Today’s featured animal is a small shrew-like marsupial that can be found occupying open forests or swampy areas throughout Tasmania. Yes, we are taking a long trip to the southern portion of Australia. I guarantee it will be worth it though since this area is beautiful and the Swamp Antechinus is one interesting little rodent. This particular marsupial is also known as the Little Tasmanian Marsupial Mouse and just happens to be related to a few other cool animals such as the Quoll and the ever popular, Tasmanian Devil. I can imagine their family reunions get a little scary when you have a cute little mouse-like creature hanging out with a vicious, fearless devil. I guess every family has at least one of these though.
Nothing Beats a Pouch
So what makes the Swamp Antechinus unique? There a few characteristic that makes this creature very interesting but I think the fact that such a small rodent can be a marsupial is pretty cool. Remember that being a marsupial means you give birth to your little “joeys” and then they hop inside your pouch where they will finish growing. Typically the Swamp Antechinus will give birth to 6-8 joeys every year with a gestation period of up to 32 days, which may seem pretty short but you trying carrying 8 kids in a pouch for a month.
Make Full Use of Your Time
Unfortunately for this rodent, they don’t have a whole lot of time to spend on this beautiful planet of ours. Generally the females will not live into a second year, while the males hardly make it past mating season (May-August). As you can imagine, they have to take full advantage of their short time on earth. This may be why the Swamp Antechinus is mostly nocturnal but also comes out during the day to forage. I guess they figure that they will have plenty of time to sleep later so they might as well enjoy all 24 hours of the day.
The Tasmania Saviour
Surprisingly, this rodent actually has a stable population, despite their short life-span. The reasoning behind this is the habitat protection these little creatures are receiving in Tasmania. Unfortunately, the same thing can’t be said for the rodents living on the mainland in southern Australia.
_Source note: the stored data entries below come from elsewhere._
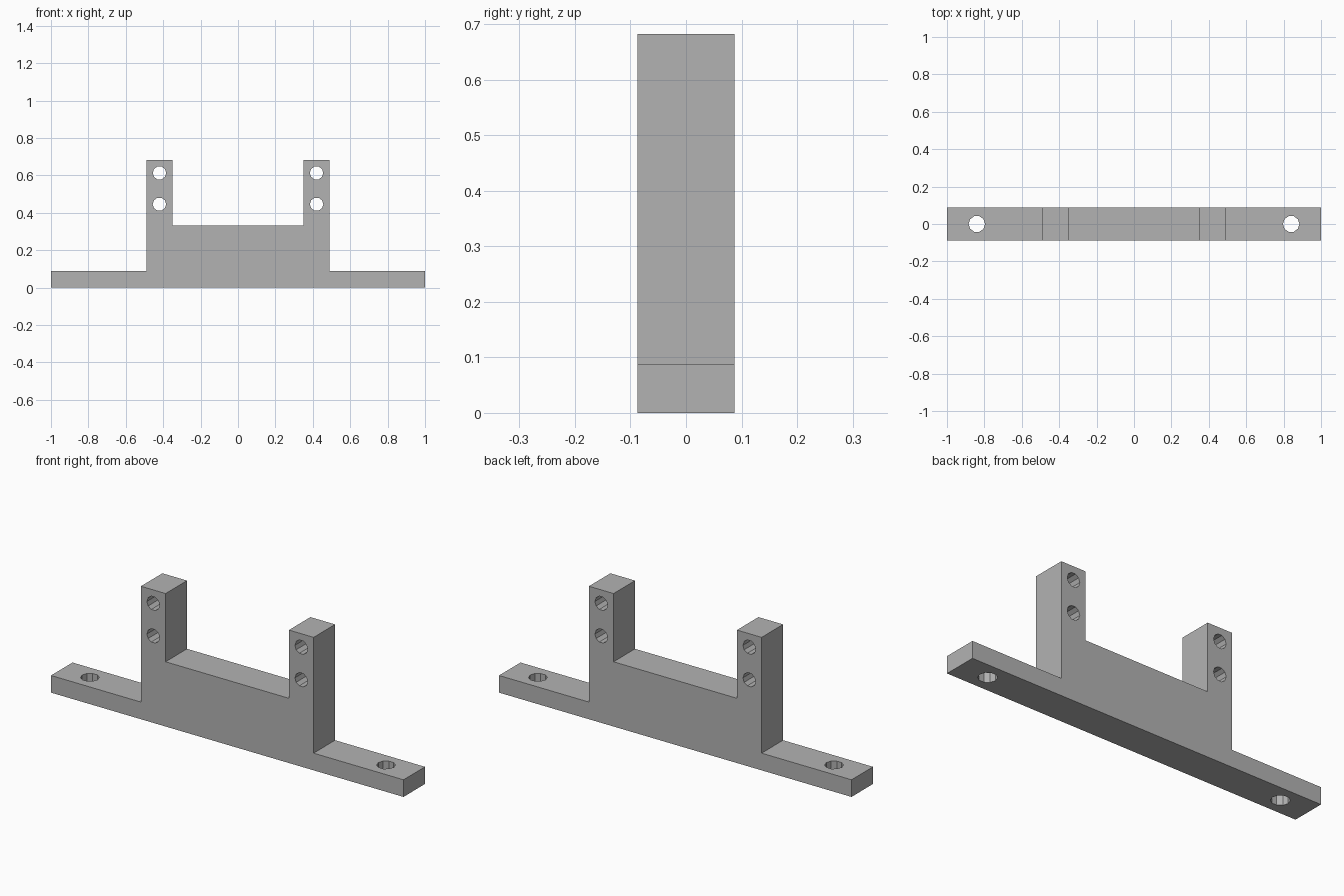
import bpy, bmesh, math

cube = bpy.data.objects.get("Cube")
if cube:
    bpy.data.objects.remove(cube, do_unlink=True)

DEPTH = 0.174
HALF_DEPTH = DEPTH / 2

grey = bpy.data.materials.new("plain_grey")
grey.use_nodes = True
grey.diffuse_color = (0.45, 0.45, 0.45, 1)
grey.node_tree.nodes["Principled BSDF"].inputs["Base Color"].default_value = grey.diffuse_color


def add_object(name, bm):
    mesh = bpy.data.meshes.new(name)
    bmesh.ops.recalc_face_normals(bm, faces=bm.faces)
    bm.to_mesh(mesh)
    bm.free()
    obj = bpy.data.objects.new(name, mesh)
    bpy.context.collection.objects.link(obj)
    mesh.materials.append(grey)
    return obj


def drill(target, name, location, radius, along_y):
    """Cut a ten-sided through hole."""
    bpy.ops.mesh.primitive_cylinder_add(vertices=10, radius=radius, depth=0.4, location=location)
    cutter = bpy.context.object
    cutter.name = name
    # a flat-sided hole starts with a corner on the x axis
    cutter.rotation_euler = (math.pi / 2 if along_y else 0, 0, math.pi / 2)
    if along_y:
        cutter.rotation_euler = (math.pi / 2, math.pi / 2, 0)
    cutter.data.materials.append(grey)
    cutter.hide_render = True
    cutter.hide_set(True)
    mod = target.modifiers.new(name, 'BOOLEAN')
    mod.operation = 'DIFFERENCE'
    mod.solver = 'EXACT'
    mod.object = cutter


# Bracket body: half outline mirrored in x, then extruded in y
half = [(1, 0), (1, 0.088), (0.49, 0.088), (0.49, 0.682), (0.35, 0.682), (0.35, 0.332)]
outline = half + [(-x, z) for x, z in reversed(half)]
bm = bmesh.new()
face = bm.faces.new([bm.verts.new((x, -HALF_DEPTH, z)) for x, z in outline])
extruded = bmesh.ops.extrude_face_region(bm, geom=[face])["geom"]
bmesh.ops.translate(bm, vec=(0, DEPTH, 0),
                    verts=[v for v in extruded if isinstance(v, bmesh.types.BMVert)])
bracket = add_object("mounting_bracket", bm)

# Holes in the base flanges and the upright posts
for side, x in (("left", 1), ("right", -1)):
    drill(bracket, side + "_flange_hole_cutter", (x * 0.84, 0, 0.044), 0.044, False)
    for level, z in (("lower", 0.446), ("upper", 0.613)):
        drill(bracket, f"{side}_{level}_post_hole_cutter", (x * 0.42, 0, z), 0.036, True)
As the habitat gets destroyed, their population is decreasing quite rapidly. Hopefully, the Tasmania population will continue to thrive in order to keep this species around for a very long time.